The kids, the kids, the kids. In many ways, we designed this wedding around the children. There were so many of them, and I wanted it to be fun for them. At the reception afterwards, they grabbed my hands and C's hands, demanded that we dance with them, climbed into our laps, found their way into every photo. They assumed ownership over the beautiful afternoon and I ceded it to them happily. They are love, they are the future, and I remembered from my own childhood how good it felt when all the aunts and uncles and grandparents and everyone got together, how secure I felt, knowing there were many laps to hold me, many hands to steady me or open a juice bottle, cut a piece of cake, stroke my back when I got tired. I know it is a fantasy about extended family and tribe and village; I know the reality is that when we are together for too long the cracks start to show, and there are cracks, every family has them, but I can't help feeling like this is how it's supposed to be, a village.

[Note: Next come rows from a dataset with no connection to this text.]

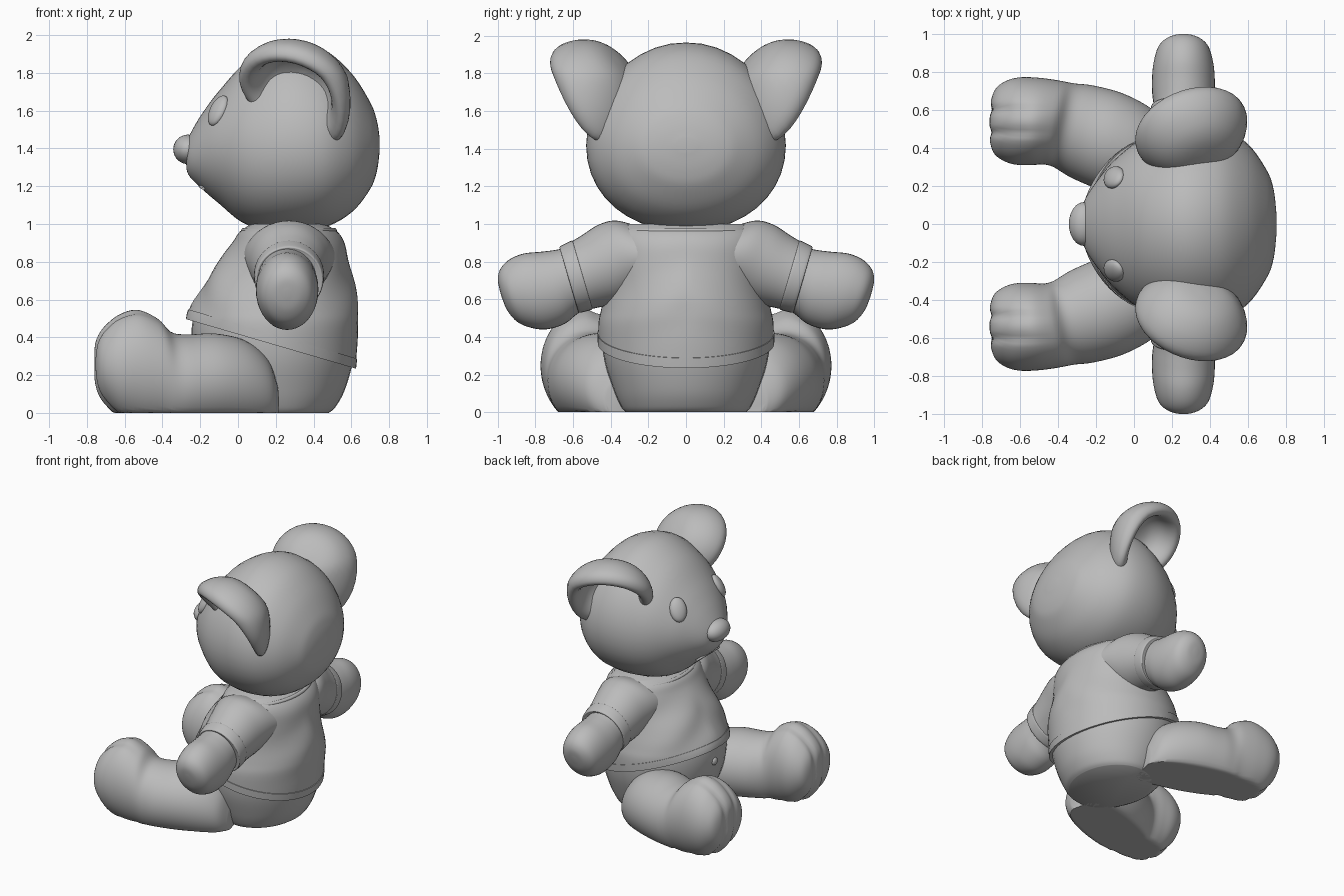
import bpy, bmesh, math
from mathutils import Vector

cube = bpy.data.objects.get("Cube")
if cube:
    bpy.data.objects.remove(cube)

grey = bpy.data.materials.new("soft_grey")
grey.use_nodes = True
grey.diffuse_color = (0.5, 0.5, 0.5, 1)
grey.node_tree.nodes["Principled BSDF"].inputs["Base Color"].default_value = (0.5, 0.5, 0.5, 1)

X, Y, Z = Vector((1, 0, 0)), Vector((0, 1, 0)), Vector((0, 0, 1))
SIDES = (("front", -1), ("back", 1))


def finish(name, bm, angle=50):
    bmesh.ops.recalc_face_normals(bm, faces=bm.faces)
    mesh = bpy.data.meshes.new(name)
    bm.to_mesh(mesh)
    bm.free()
    mesh.materials.append(grey)
    obj = bpy.data.objects.new(name, mesh)
    bpy.context.collection.objects.link(obj)
    bpy.ops.object.select_all(action="DESELECT")
    obj.select_set(True)
    bpy.context.view_layer.objects.active = obj
    bpy.ops.object.shade_smooth_by_angle(angle=math.radians(angle))


def spline(rows, steps=5):
    """Smooth the sections with a Catmull-Rom curve."""
    out = []
    for i in range(len(rows) - 1):
        p = [rows[max(i - 1, 0)], rows[i], rows[i + 1], rows[min(i + 2, len(rows) - 1)]]
        for k in range(steps):
            t = k / steps
            out.append([b + 0.5 * t * (c - a + t * (2 * a - 5 * b + 4 * c - d + t * (3 * (b - c) + d - a)))
                        for a, b, c, d in zip(*p)])
    return out + [list(rows[-1])]


def loft(rows, u, v, count=40, warp=None):
    """Each row is centre x, y, z and the radii along u and v."""
    bm = bmesh.new()
    rings = []
    for x, y, z, ru, rv in spline(rows):
        ring = []
        for k in range(count):
            a = math.tau * k / count
            p = Vector((x, y, z)) + u * (math.cos(a) * ru) + v * (math.sin(a) * rv)
            p = warp(p) if warp else p
            p.z = max(p.z, 0)
            ring.append(bm.verts.new(p))
        rings.append(ring)
    for r, s in zip(rings, rings[1:]):
        for k in range(count):
            j = (k + 1) % count
            bm.faces.new((r[k], r[j], s[j], s[k]))
    bm.faces.new(rings[0])
    bm.faces.new(rings[-1])
    return bm


def keep(bm, point, normal):
    geom = bm.verts[:] + bm.edges[:] + bm.faces[:]
    cut = bmesh.ops.bisect_plane(bm, geom=geom, plane_co=point, plane_no=normal, clear_inner=True)
    edges = [e for e in cut["geom_cut"] if isinstance(e, bmesh.types.BMEdge)]
    bmesh.ops.holes_fill(bm, edges=edges)


def ellipsoid(name, centre, radii, axis=X):
    bm = bmesh.new()
    bmesh.ops.create_uvsphere(bm, u_segments=24, v_segments=16, radius=1)
    turn = axis.to_track_quat("X", "Z")
    for v in bm.verts:
        v.co = turn @ (v.co * Vector(radii)) + Vector(centre)
    finish(name, bm)


def wire(name, points, radius):
    curve = bpy.data.curves.new(name, "CURVE")
    curve.dimensions = "3D"
    curve.bevel_depth = radius
    line = curve.splines.new("POLY")
    line.points.add(len(points) - 1)
    for p, co in zip(line.points, points):
        p.co = (*co, 1)
    curve.materials.append(grey)
    obj = bpy.data.objects.new(name, curve)
    bpy.context.collection.objects.link(obj)


# Head, lofted from snout to back: x, low z, high z, half width; full cheeks
def cheeks(p):
    amount = max(0, min(1, (p.x + .2) * 3))
    return p - Z * (.045 * amount * max(0, 1 - ((p.z - 1.455) / .5) ** 2))


head = [(-.275, 1.32, 1.42, .04), (-.262, 1.26, 1.46, .12), (-.2, 1.195, 1.57, .22), (-.1, 1.115, 1.715, .34),
        (.05, 1.0, 1.875, .455), (.25, .96, 1.962, .525), (.45, .985, 1.93, .515), (.6, 1.08, 1.82, .42),
        (.7, 1.22, 1.68, .28), (.735, 1.32, 1.59, .18), (.75, 1.43, 1.5, .05)]
finish("head", loft([(x, 0, (a + b) / 2, w, (b - a) / 2) for x, a, b, w in head], Y, Z, warp=cheeks))

# Face details
ellipsoid("nose", (-.265, 0, 1.395), (.078, .115, .078), Vector((1, 0, -.15)))
wire("mouth", [(-.2 + .9 * y * y, y, 1.2 - .6 * y * y) for y in (i * .02 - .14 for i in range(15))], .008)

# Body under the shirt: z, back x, front x, half width
body = [(0, -.05, .48, .32), (.03, -.1, .515, .345), (.12, -.17, .565, .385), (.28, -.23, .61, .435),
        (.45, -.245, .625, .45), (.6, -.2, .61, .43), (.8, -.05, .56, .38), (.96, .05, .49, .3)]
finish("body", loft([((a + b) / 2, 0, z, (b - a) / 2, w) for z, a, b, w in body], X, Y))
ellipsoid("navel", (-.24, 0, .38), (.02, .03, .03))


# Shirt with soft diagonal folds and a slanted hem
def folds(p):
    wave = math.sin(17 * (p.z + .7 * abs(p.y)) + 5 * p.x)
    fade = max(0, min(1, (p.z - .35) * 4, (.95 - p.z) * 5))
    return Vector((p.x + .007 * wave * fade * (1 if p.x > .2 else -1.5), p.y, p.z))


shirt = [(.1, -.26, .6, .43), (.25, -.265, .622, .455), (.45, -.27, .638, .466), (.55, -.25, .635, .45),
         (.68, -.185, .615, .425), (.8, -.1, .59, .41), (.9, -.03, .565, .41), (.96, .01, .525, .39),
         (1.0, .07, .46, .33)]


def shirt_loft(grow):
    rows = [((a + b) / 2, 0, z, (b - a) / 2 + grow, w + grow) for z, a, b, w in shirt]
    return loft(rows, X, Y, 64, folds)


slant = Vector((.28, 0, .96))
bm = shirt_loft(0)
keep(bm, (-.27, 0, .5), slant)
finish("shirt", bm, 40)
bm = shirt_loft(.005)
keep(bm, (-.27, 0, .495), slant)
keep(bm, (-.27, 0, .55), -slant)
finish("shirt_hem", bm, 40)
ring = [math.tau * i / 48 for i in range(49)]
wire("collar", [(.27 + .24 * math.cos(a), .355 * math.sin(a), .965) for a in ring], .014)

# Ear profile with a thick rolled rim: radius and depth towards the opening
ear = [(0, -.155), (.1, -.145), (.18, -.11), (.245, -.045), (.28, .025), (.283, .075), (.26, .11), (.225, .11),
       (.197, .075), (.172, 0), (.13, -.05), (.07, -.075), (0, -.085)]


# Square up the foot and press shallow creases between the toes
def toes(p):
    fade = max(0, min(1, (-.4 - p.x) * 5))
    offset = abs(p.y) - .542
    crease = math.exp(-((abs(offset) - .06) / .022) ** 2)
    core = Vector((-.5, p.y, .25))
    return core + (p - core) * (1 - .045 * fade * crease) - X * (.2 * offset * fade)


for side, s in SIDES:
    # Dished ear, opening outwards, down and towards the face
    w = Vector((-.3, .66 * s, -.64)).normalized()
    along = Vector((1, .2 * s, -.262)).normalized()
    up = w.cross(along).normalized()
    hub = Vector((.32, .455 * s, 1.765))
    bm = bmesh.new()
    pts = [bm.verts.new(hub + up * r + w * d) for r, d in spline(ear, 3)]
    edges = [bm.edges.new(pair) for pair in zip(pts, pts[1:])]
    bmesh.ops.spin(bm, geom=pts + edges, cent=hub, axis=w, angle=math.tau, steps=36, use_duplicate=False)
    bmesh.ops.remove_doubles(bm, verts=bm.verts, dist=.0005)
    # Widen the ear and let the lower rear rim reach down to the cheek
    for v in bm.verts:
        v.co += along * ((v.co - hub).dot(along) * .08)
        reach = max(0, min(1, (v.co.x - .36) * 5)) * max(0, 1.78 - v.co.z)
        v.co += Vector((-.04, 0, -.5)) * reach
    finish("ear_" + side, bm, 80)

    # Oval eye lying on the head
    ellipsoid("eye_" + side, (-.105, .245 * s, 1.6), (.035, .062, .088), Vector((-.72, .5 * s, .45)))

    # Arm and short sleeve: y, z, radius along x, radius across
    tilt = Vector((0, .28 * s, .96))
    arm = [(.42, .77, .15, .17), (.6, .705, .155, .174), (.7, .662, .165, .2), (.8, .642, .163, .21),
           (.88, .632, .15, .19), (.94, .625, .125, .15), (.975, .627, .075, .09), (.985, .63, .015, .02)]
    finish("arm_" + side, loft([(.26, y * s, z, a, b) for y, z, a, b in arm], X, tilt))
    sleeve = [(.15, .82, .26, .15), (.3, .82, .235, .205), (.4, .79, .21, .217), (.5, .75, .19, .197),
              (.57, .722, .18, .185), (.615, .706, .176, .18), (.618, .705, .16, .165)]
    finish("sleeve_" + side, loft([(.27, y * s, z, a, b) for y, z, a, b in sleeve], X, tilt), 40)
    cuff = [(.55, .73, .182, .188), (.56, .726, .186, .191), (.617, .705, .18, .184), (.62, .704, .165, .17)]
    finish("cuff_" + side, loft([(.27, y * s, z, a, b) for y, z, a, b in cuff], X, tilt), 40)

    # Leg and upright foot, flat underneath: x, y, half width, low z, high z
    leg = [(.19, .31, .12, -.06, .18), (.14, .34, .19, -.07, .3), (.03, .385, .235, -.08, .385),
           (-.12, .435, .26, -.08, .42), (-.27, .485, .25, -.08, .415), (-.36, .515, .23, -.08, .43),
           (-.43, .532, .226, -.07, .5), (-.53, .54, .235, -.06, .545), (-.62, .542, .235, -.03, .525),
           (-.69, .542, .21, .03, .475), (-.735, .542, .17, .09, .42), (-.757, .542, .1, .16, .36),
           (-.76, .542, .02, .23, .28)]
    across = Vector((.22, .975 * s, 0))
    rows = [(x, y * s, (a + b) / 2, w, (b - a) / 2) for x, y, w, a, b in leg]
    finish("leg_" + side, loft(rows, across, Z, 64, toes))
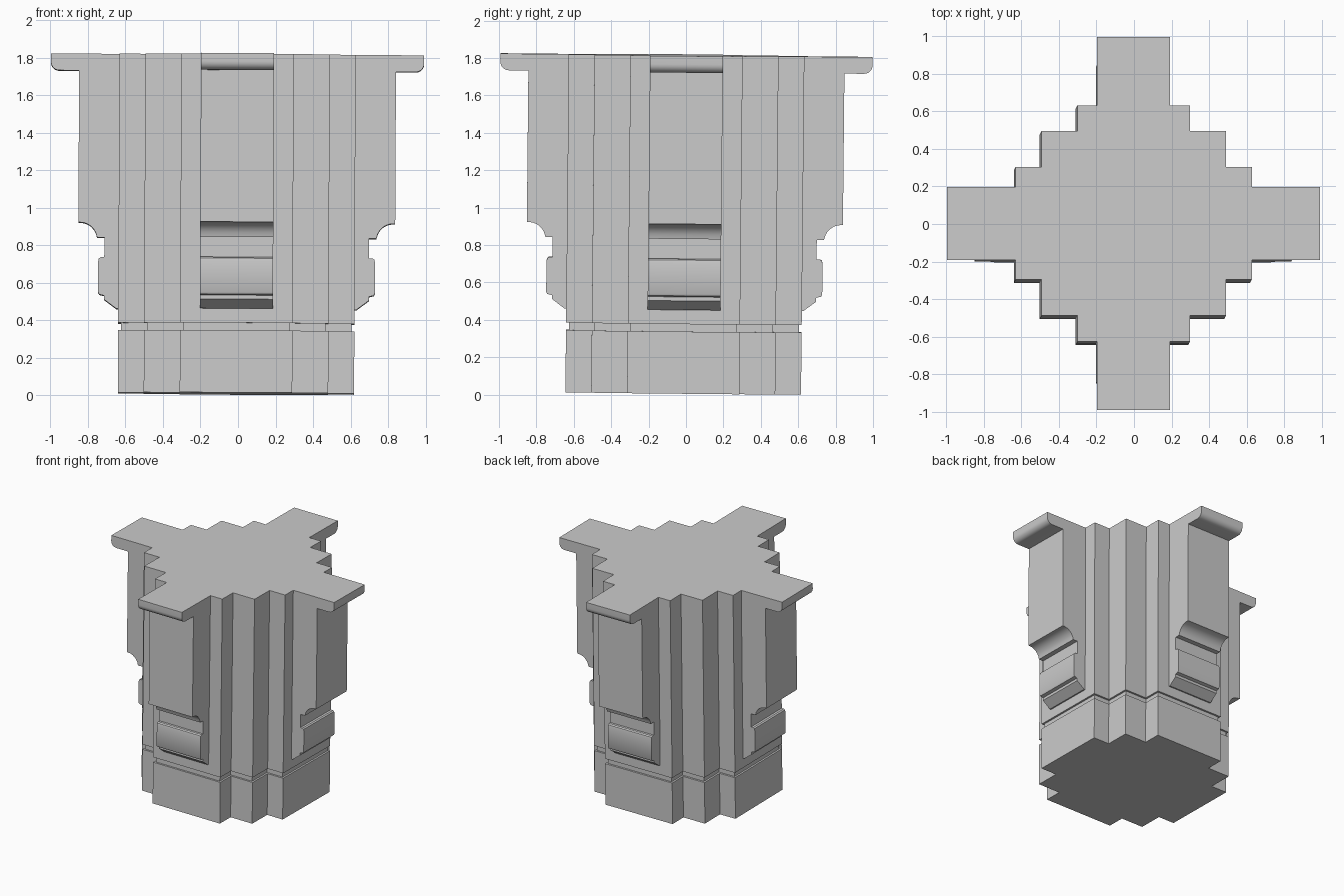
import bpy, bmesh
from math import pi, sin, cos, radians
from mathutils import Matrix, Euler

if "Cube" in bpy.data.objects:
    bpy.data.objects.remove(bpy.data.objects["Cube"])

# The whole capital leans very slightly
LEAN = Matrix.Translation((-0.011, -0.015, 0.008)) @ Euler((-0.01, 0.005, 0)).to_matrix().to_4x4()


def finish(name, bm, matrix):
    bmesh.ops.recalc_face_normals(bm, faces=bm.faces)
    mesh = bpy.data.meshes.new(name)
    bm.to_mesh(mesh)
    bm.free()
    ob = bpy.data.objects.new(name, mesh)
    bpy.context.collection.objects.link(ob)
    ob.matrix_world = matrix
    bpy.context.view_layer.objects.active = ob
    ob.select_set(True)
    bpy.ops.object.shade_smooth_by_angle(angle=radians(32))
    ob.select_set(False)


def section(inset):
    """Stepped cross outline, one quarter turned four times."""
    a, b, c = 0.63 - inset, 0.492 - inset, 0.30 - inset
    quarter = [(a, c), (b, c), (b, b), (c, b), (c, a)]
    pts = []
    for k in range(4):
        co, si = round(cos(k * pi / 2)), round(sin(k * pi / 2))
        pts += [(x * co - y * si, x * si + y * co) for x, y in quarter]
    # drop nothing: the long flat sides join consecutive quarters
    return pts


def arc(cx, cz, r, start, end, n=6):
    return [(cx + r * cos(radians(start + (end - start) * i / n)),
             cz + r * sin(radians(start + (end - start) * i / n))) for i in range(n + 1)]


# Stepped column with a narrow groove above the base
levels = [(0, 0), (0.332, 0), (0.332, 0.015), (0.372, 0.015), (0.372, 0), (1.807, 0)]
bm = bmesh.new()
rings = [[bm.verts.new((x, y, z)) for x, y in section(i)] for z, i in levels]
for lo, hi in zip(rings, rings[1:]):
    for i in range(len(lo)):
        j = (i + 1) % len(lo)
        bm.faces.new((lo[i], lo[j], hi[j], hi[i]))
bm.faces.new(rings[0][::-1])
bm.faces.new(rings[-1])
finish("stepped_column", bm, LEAN)

# Bracket side profile: rounded lip, shaft, cove, pad, chamfered foot
profile = [(0.628, 1.807), (0.995, 1.807)]
profile += arc(0.950, 1.763, 0.045, 0, -90)
profile += [(0.845, 1.718)]
profile += [(0.845, 0.908)] + arc(0.835, 0.818, 0.09, 90, 170)
profile += [(0.745, 0.828), (0.706, 0.828), (0.706, 0.722), (0.725, 0.722)]
profile += [(0.735, 0.715), (0.738, 0.70), (0.738, 0.535), (0.732, 0.524),
            (0.706, 0.518), (0.706, 0.497), (0.64, 0.448), (0.628, 0.448)]

for k, side in enumerate(("right", "back", "left", "front")):
    bm = bmesh.new()
    face = bm.faces.new([bm.verts.new((x, -0.195, z)) for x, z in profile])
    ext = bmesh.ops.extrude_face_region(bm, geom=[face], use_keep_orig=True)
    for v in ext["geom"]:
        if isinstance(v, bmesh.types.BMVert):
            v.co.y = 0.195
    finish(side + "_bracket", bm, LEAN @ Matrix.Rotation(k * pi / 2, 4, "Z"))
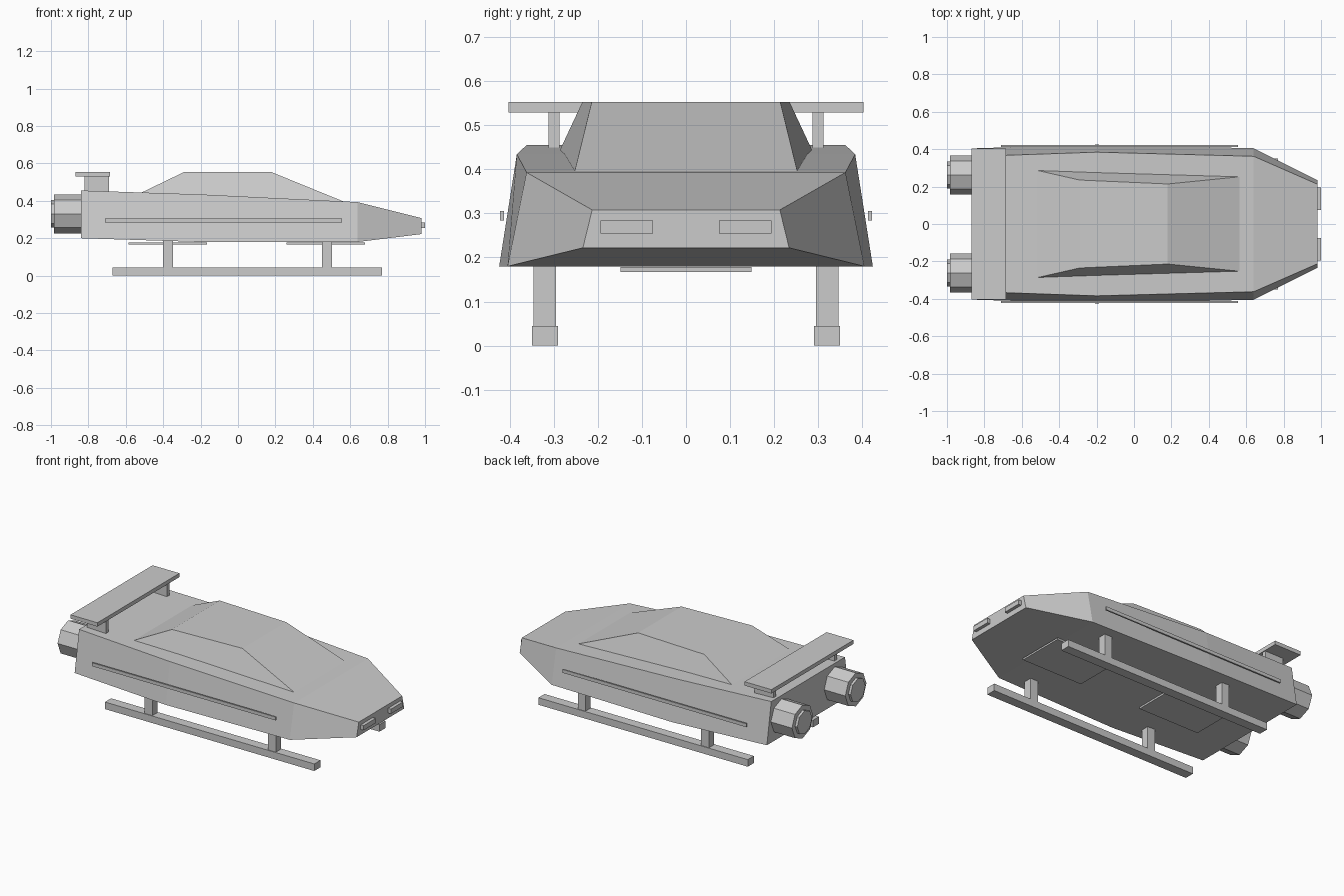
import bpy, bmesh, math
from mathutils import Matrix

cube = bpy.data.objects.get("Cube")
if cube:
    bpy.data.objects.remove(cube)

grey = bpy.data.materials.new("plain_grey")
grey.use_nodes = True
grey.diffuse_color = (0.6, 0.6, 0.6, 1)
grey.node_tree.nodes["Principled BSDF"].inputs["Base Color"].default_value = (0.6, 0.6, 0.6, 1)


def finish(name, bm):
    bmesh.ops.recalc_face_normals(bm, faces=bm.faces[:])
    mesh = bpy.data.meshes.new(name)
    bm.to_mesh(mesh)
    bm.free()
    mesh.materials.append(grey)
    obj = bpy.data.objects.new(name, mesh)
    bpy.context.collection.objects.link(obj)
    return obj


def box(name, x, y, z):
    """Box from (low, high) ranges on each axis."""
    bm = bmesh.new()
    bmesh.ops.create_cube(bm, size=1)
    for v in bm.verts:
        v.co = [sum(r) / 2 + c * (r[1] - r[0]) for r, c in zip((x, y, z), v.co)]
    return finish(name, bm)


def pair(name, x, y, z):
    """Matching boxes on both sides of the craft."""
    box("left_" + name, x, y, z)
    box("right_" + name, x, (-y[1], -y[0]), z)


def loft(name, sections):
    """Trapezoid sections: x low, half width low, z low, x high, half width high, z high."""
    bm = bmesh.new()
    rings = []
    for xl, wl, zl, xh, wh, zh in sections:
        corners = ((xl, -wl, zl), (xl, wl, zl), (xh, wh, zh), (xh, -wh, zh))
        rings.append([bm.verts.new(c) for c in corners])
    for a, b in zip(rings, rings[1:]):
        for i in range(4):
            j = (i + 1) % 4
            bm.faces.new((a[i], a[j], b[j], b[i]))
    bm.faces.new(rings[0])
    bm.faces.new(rings[-1])
    return finish(name, bm)


def drum(name, x, y, z, radius):
    """Eight-sided drum lying along x, with an edge at the top."""
    bm = bmesh.new()
    place = Matrix.Translation((sum(x) / 2, y, z)) @ Matrix.Rotation(math.pi / 2, 4, 'Y')
    bmesh.ops.create_cone(bm, cap_ends=True, segments=8, radius1=radius, radius2=radius,
                          depth=x[1] - x[0], matrix=place)
    return finish(name, bm)


# Body and canopy
loft("hull", [
    (-0.84, 0.405, 0.20, -0.84, 0.362, 0.455),
    (-0.20, 0.424, 0.18, -0.20, 0.384, 0.434),
    (0.64, 0.405, 0.18, 0.64, 0.362, 0.393),
    (0.98, 0.234, 0.222, 0.98, 0.213, 0.308),
])
loft("canopy", [
    (-0.52, 0.287, 0.442, -0.29, 0.235, 0.553),
    (0.57, 0.253, 0.394, 0.18, 0.214, 0.553),
])

# Rear wing
box("wing", (-0.87, -0.685), (-0.403, 0.403), (0.529, 0.553))
pair("wing_post", (-0.82, -0.69), (0.287, 0.312), (0.44, 0.53))

# Engines
for side, y in (("left", 0.262), ("right", -0.262)):
    drum(side + "_engine", (-0.985, -0.82), y, 0.33, 0.104)
    drum(side + "_nozzle", (-1.0, -0.96), y, 0.33, 0.073)

# Side trim, headlights and belly panels
pair("side_strip", (-0.71, 0.555), (0.413, 0.422), (0.284, 0.305))
pair("headlight", (0.96, 1.0), (0.075, 0.194), (0.255, 0.284))
box("rear_belly_panel", (-0.585, -0.165), (-0.149, 0.149), (0.167, 0.178))
box("front_belly_panel", (0.26, 0.68), (-0.149, 0.149), (0.167, 0.178))

# Landing skids
pair("skid", (-0.67, 0.77), (0.29, 0.35), (0, 0.044))
pair("rear_leg", (-0.40, -0.347), (0.295, 0.346), (0.04, 0.2))
pair("front_leg", (0.45, 0.502), (0.295, 0.346), (0.04, 0.2))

A lot of the marrying that took place on Sunday was between C and my family (and in another subtler way, perhaps between me and his brothers.) The marriage between C and I is already there, it's intimate, it's been in process for a while. Planning the wedding and carrying it off has quickened and deepened that process; the truth is we will be marrying each other for years and years to come, please God. My Dad said at the toasts that the more he gets to know C the more he loves them, and that alone was worth all the work and money and stress of putting the wedding together.
The beautiful tables, decorated so simply and elegantly by Beth and Leo with a single orchi8d as the centerpiece. They did that completely free of my input and at the last minute--Leo called me just two days before the wedding asking, "What can I do?" and I asked, "Could you dress up the space a little?" He went down to the synagogue on his own initiative and then went to town with Beth. We just walked down and saw everything laid out and perfect.
C wearing the tallis and yarmulke I gave him the first Chanukah we were together along with a homemade card that said "Welcome to my tribe."
My Little Sister, with her beautiful soft black curly hair, holding me by the hand and asking me to introduce her to my nieces and my cousin's kids. I asked if she would go with my cousin Lizzie and she could sense how good Liz is with kids, how kind and creative and she took her hand. Later, the five flower girls played together as if they had known each other for years.
C dancing with me in public, and having fun. At the end I whispered "Dip me," and he did. Then he danced with my stepmother, with various friends, with flower girls, and with me again. I think he danced even more than I did.
There's more and more and more, but this is a good starter list. Here are a couple of photos two taken by Edith and some others by Angela. Unfortunately, we have yet to get a good full-frontal of C, man of mystery, because he was always in motion.